In Florida, Administrative Order SC 20-23 Amendment I – Comprehensive COVID-19 Emergency Measures for Florida State Courts provides guidance to attorneys and clients and importantly suspends jury trials in civil cases until July 2, 2020. Now the courts are exploring pilot programs for virtual trials in some Florida Circuit Courts.
The Florida Supreme Court has recognized that certain non-essential judicial proceedings, including ADR, are amenable to being conducted remotely. To this end, some ADR providers, including this author, are providing virtual mediations using Zoom or other platforms. As trial dates become harder to secure, ADR assumes a more prominent role and MED/ARB procedures may foreseeably increase. In MED/ARB, the same individual hired to mediate the case will typically also serve as the arbitrator. There are some important ethical considerations and disclosures that must be provided to participants so that this process can unfold as desired. The Florida Bar and courts have articulated concerns over MED/ARB proceedings unless disclosures are comprehensive, and address the problems of non-admissible and privileged information acquired by the neutral during mediation. These concerns can be addressed in advance and required disclosures made at the inception of the MED/ARB process.
The MED/ARB process boasts three great benefits. There are cost savings, in that the parties need not retain two neutrals or “reinvent the wheel.” Second, the parties have the luxury of hiring a neutral with both mediation training and subject matter expertise. Third, the litigants may resolve their dispute in private. There are hybrid versions where the mediator and arbitrator jointly conduct fact-finding proceedings, and if the case is not resolved by mediation with the first neutral, the second neutral assumes control and makes an arbitration award. There are other variations beyond the scope of this article.

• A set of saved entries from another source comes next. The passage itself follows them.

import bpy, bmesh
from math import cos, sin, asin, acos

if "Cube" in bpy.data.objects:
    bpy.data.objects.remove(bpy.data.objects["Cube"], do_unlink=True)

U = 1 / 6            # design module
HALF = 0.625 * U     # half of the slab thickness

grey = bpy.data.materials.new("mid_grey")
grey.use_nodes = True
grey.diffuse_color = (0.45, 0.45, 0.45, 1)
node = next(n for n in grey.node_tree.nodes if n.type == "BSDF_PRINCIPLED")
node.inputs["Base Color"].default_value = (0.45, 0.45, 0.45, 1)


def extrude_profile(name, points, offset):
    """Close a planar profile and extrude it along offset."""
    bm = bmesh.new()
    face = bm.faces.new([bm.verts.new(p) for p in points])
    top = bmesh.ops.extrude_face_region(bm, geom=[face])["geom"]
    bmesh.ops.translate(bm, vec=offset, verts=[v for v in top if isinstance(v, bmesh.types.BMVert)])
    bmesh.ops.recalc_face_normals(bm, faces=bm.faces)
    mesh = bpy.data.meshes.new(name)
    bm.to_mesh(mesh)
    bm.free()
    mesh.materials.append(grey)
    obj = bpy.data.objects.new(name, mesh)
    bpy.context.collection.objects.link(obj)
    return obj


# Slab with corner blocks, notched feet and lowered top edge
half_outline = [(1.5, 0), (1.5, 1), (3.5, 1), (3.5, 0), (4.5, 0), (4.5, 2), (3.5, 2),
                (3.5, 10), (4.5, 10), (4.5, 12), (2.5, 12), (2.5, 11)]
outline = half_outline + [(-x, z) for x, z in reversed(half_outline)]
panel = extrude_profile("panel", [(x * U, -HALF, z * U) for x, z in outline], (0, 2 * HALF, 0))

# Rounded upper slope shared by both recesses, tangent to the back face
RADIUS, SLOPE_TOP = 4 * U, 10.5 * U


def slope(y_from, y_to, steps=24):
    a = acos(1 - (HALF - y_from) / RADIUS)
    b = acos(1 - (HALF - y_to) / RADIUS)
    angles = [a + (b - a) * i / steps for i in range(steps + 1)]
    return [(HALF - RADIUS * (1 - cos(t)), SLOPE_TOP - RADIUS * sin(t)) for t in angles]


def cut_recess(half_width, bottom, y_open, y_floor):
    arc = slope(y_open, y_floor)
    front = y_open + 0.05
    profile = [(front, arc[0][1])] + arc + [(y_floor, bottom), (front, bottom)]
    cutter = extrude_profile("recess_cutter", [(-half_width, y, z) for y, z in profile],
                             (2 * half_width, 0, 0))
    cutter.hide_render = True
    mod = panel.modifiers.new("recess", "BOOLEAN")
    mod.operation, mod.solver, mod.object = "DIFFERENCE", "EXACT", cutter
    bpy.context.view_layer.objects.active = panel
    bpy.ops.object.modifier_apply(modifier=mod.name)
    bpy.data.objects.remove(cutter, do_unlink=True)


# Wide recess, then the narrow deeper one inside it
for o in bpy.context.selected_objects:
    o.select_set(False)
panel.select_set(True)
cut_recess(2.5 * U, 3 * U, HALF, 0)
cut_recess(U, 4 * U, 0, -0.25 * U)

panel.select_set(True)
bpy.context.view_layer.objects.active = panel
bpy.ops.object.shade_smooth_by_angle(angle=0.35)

Apart from an increase in ADR, there are several unintended consequences from the pandemic. Everyone, including neutrals, attorneys, judges, and judicial staff, will necessarily become proficient in conducting proceedings by remote means. Second, courts, attorneys, and litigants will need faster and more reliable internet connections with broader data capacity. This could lead to a resurrection in the demand for fiber-optic cable, as we saw before the tech crash in 2000.
Third, filing, scheduling, and hearing procedures will (should?) be standardized statewide between and among the counties. It would be hugely inefficient and frustrating for lawyers and legal assistants if they face counties operating on different online hearing platforms (e.g., Zoom, WebEx, Microsoft Teams, etc.). Fourth, there are already anecdotal stories of law firms considering permanent remote staffing, and thus an anticipated substantial reduction in needed office space as leases expire. Commercial space should get cheaper.
If filing and hearing attendance is virtual, and thus more efficient because the necessity of travel and in-person attendance at hearings is reduced, the byproduct should be more filing and a greater demand for hearing time. When efficiencies in electronic environments occur, one would expect greater use of them. Hence, virtual access potentially increases courthouse traffic and the burden on the judicial staff to conduct hearings and resolve motions. Additionally, there may be new challenges for the clerks of court asked handle internal and external IT security issues.
The unavailability or virtual attendance of juries in civil cases will likely lead to more bench trials in civil cases, and greater use of private judges or retained mediators to resolve cases. Also, private litigants may see lower overall litigation costs because hearings should occur sooner, and attorneys will not incur travel costs nor be stranded at the courthouse awaiting their hearing time.
The availability and cost of legal services, private judging, virtual arbitration services, court reporters, and other virtual service providers should improve. As the virtual market expands, price competition will be beneficial to consumers, but prices will slowly begin to escalate as we see contraction in the virtual marketplace for legal services and judicial administration. IT platforms will need to become more robust and uniform, and there will likely be only one or two market leaders for virtual legal services and virtual judicial administration (e.g., the Coke and Pepsi of online services).
As we face hurdles and problems transitioning to a virtual legal process and environment, we may also witness some favorable unintended consequences in terms of increased efficiencies, lower legal costs for the public, and better public albeit remote access to the courthouse. The new normal may not be all that bad.